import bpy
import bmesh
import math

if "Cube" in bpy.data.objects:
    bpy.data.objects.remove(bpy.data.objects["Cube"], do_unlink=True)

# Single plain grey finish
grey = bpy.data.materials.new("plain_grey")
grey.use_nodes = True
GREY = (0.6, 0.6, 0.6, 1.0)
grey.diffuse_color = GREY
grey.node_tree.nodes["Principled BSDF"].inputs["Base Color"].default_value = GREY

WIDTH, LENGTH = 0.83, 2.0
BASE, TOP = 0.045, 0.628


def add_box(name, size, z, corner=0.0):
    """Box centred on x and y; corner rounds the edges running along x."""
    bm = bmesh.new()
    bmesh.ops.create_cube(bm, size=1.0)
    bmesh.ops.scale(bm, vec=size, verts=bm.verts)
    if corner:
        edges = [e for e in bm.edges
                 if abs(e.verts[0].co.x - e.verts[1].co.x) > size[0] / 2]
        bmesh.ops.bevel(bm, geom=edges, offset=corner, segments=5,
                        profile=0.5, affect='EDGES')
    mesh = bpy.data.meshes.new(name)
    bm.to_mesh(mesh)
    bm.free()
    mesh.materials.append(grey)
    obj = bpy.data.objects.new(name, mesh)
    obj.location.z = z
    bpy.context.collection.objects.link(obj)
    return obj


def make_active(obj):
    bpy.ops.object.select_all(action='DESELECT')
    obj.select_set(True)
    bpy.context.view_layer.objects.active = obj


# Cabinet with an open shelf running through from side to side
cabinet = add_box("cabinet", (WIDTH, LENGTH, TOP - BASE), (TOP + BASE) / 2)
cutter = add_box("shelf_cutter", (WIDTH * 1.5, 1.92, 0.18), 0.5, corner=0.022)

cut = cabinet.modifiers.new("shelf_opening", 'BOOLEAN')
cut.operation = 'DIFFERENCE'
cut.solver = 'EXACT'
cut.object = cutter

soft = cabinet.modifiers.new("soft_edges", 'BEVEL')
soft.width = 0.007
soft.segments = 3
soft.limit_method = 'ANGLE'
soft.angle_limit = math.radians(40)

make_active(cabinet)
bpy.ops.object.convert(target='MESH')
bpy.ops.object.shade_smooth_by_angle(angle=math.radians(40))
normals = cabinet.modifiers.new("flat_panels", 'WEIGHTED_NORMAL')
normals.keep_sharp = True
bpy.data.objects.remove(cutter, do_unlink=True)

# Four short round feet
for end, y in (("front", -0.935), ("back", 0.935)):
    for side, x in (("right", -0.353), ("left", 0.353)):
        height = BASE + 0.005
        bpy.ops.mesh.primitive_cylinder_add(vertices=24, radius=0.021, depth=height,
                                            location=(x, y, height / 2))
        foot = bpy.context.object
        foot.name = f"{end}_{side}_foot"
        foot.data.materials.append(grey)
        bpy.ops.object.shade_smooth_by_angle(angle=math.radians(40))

★ ★ ★ ★ ★

Work to be completed:
Please return a copy of each line in the entries that has the string "soft".

Reply to the exercise:
soft = cabinet.modifiers.new("soft_edges", 'BEVEL')
soft.width = 0.007
soft.segments = 3
soft.limit_method = 'ANGLE'
soft.angle_limit = math.radians(40)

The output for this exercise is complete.